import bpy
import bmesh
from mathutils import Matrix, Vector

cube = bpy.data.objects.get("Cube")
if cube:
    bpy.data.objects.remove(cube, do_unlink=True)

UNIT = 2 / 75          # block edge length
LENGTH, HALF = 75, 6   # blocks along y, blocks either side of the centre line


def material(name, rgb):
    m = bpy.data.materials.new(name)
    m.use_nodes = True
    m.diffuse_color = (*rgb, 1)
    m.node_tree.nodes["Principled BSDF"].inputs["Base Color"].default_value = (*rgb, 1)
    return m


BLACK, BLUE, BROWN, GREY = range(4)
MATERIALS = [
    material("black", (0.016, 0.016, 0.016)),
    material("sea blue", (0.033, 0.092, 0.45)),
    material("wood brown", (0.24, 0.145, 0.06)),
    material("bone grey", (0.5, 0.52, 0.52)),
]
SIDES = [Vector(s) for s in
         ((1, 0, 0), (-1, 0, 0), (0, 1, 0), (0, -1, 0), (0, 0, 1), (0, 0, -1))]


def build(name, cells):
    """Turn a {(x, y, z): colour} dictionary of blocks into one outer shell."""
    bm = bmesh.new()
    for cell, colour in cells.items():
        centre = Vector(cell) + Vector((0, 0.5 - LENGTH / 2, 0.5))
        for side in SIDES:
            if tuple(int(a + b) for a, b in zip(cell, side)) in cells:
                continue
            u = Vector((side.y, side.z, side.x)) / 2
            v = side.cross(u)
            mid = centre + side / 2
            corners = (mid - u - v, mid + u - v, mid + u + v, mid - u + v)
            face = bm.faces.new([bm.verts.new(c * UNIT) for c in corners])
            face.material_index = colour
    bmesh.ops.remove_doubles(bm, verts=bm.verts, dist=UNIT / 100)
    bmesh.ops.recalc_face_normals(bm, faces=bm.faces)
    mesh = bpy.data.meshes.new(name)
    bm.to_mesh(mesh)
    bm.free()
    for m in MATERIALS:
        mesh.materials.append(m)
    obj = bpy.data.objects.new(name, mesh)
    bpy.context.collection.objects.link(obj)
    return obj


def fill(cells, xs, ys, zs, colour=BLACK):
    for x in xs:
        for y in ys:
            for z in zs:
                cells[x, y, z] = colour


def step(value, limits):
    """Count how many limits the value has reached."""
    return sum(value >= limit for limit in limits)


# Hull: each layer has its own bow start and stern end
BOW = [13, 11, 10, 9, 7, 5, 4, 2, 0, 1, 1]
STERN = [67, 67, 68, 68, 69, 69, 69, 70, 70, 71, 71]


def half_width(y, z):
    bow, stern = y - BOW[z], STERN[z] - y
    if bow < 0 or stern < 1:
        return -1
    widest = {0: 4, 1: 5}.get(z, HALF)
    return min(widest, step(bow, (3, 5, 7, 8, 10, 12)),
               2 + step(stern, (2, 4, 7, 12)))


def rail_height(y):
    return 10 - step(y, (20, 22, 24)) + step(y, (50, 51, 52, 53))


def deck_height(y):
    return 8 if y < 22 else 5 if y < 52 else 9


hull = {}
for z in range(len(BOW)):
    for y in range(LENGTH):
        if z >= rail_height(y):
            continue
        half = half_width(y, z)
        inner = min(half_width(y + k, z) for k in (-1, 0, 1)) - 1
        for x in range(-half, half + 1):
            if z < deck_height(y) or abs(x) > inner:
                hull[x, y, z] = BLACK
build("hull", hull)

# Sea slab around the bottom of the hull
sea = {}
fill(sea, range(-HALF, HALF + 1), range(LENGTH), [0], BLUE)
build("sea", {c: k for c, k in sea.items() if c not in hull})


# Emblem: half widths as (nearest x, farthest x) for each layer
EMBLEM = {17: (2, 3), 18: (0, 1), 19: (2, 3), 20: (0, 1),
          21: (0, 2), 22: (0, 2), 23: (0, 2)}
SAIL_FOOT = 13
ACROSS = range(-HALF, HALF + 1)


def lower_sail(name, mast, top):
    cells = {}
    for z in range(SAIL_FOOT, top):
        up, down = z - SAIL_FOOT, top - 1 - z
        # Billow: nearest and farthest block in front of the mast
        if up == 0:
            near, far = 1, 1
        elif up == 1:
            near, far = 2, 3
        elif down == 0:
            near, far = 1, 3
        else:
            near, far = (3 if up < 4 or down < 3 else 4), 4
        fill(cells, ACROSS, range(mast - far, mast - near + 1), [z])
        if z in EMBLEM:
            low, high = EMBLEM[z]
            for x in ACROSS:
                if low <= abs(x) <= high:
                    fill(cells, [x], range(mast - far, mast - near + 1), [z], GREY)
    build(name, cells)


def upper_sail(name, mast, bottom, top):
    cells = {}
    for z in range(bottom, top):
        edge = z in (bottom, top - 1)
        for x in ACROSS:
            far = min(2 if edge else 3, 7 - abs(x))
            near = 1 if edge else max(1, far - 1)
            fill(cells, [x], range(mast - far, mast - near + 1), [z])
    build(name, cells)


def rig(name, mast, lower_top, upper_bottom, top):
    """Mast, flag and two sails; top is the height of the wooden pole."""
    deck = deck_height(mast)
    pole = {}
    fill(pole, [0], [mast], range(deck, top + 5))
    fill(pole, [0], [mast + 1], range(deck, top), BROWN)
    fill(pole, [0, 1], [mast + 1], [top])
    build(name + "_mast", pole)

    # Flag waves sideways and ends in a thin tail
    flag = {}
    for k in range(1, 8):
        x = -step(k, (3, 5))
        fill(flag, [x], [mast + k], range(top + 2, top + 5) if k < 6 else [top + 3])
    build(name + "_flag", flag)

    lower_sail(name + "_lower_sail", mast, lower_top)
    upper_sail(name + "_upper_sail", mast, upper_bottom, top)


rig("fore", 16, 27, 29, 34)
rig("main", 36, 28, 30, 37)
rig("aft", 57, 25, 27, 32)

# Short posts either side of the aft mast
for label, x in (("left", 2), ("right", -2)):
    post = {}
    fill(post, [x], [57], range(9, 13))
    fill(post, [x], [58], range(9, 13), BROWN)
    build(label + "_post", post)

.....

> _WHAT YOU SHOULD DO_
Between the first line of the entries above and the line with "m.diffuse_color = (*rgb, 1)", both included, copy every line exactly and nothing outside that range.

> _EXERCISE OUTPUT_
import bpy
import bmesh
from mathutils import Matrix, Vector

cube = bpy.data.objects.get("Cube")
if cube:
    bpy.data.objects.remove(cube, do_unlink=True)

UNIT = 2 / 75          # block edge length
LENGTH, HALF = 75, 6   # blocks along y, blocks either side of the centre line


def material(name, rgb):
    m = bpy.data.materials.new(name)
    m.use_nodes = True
    m.diffuse_color = (*rgb, 1)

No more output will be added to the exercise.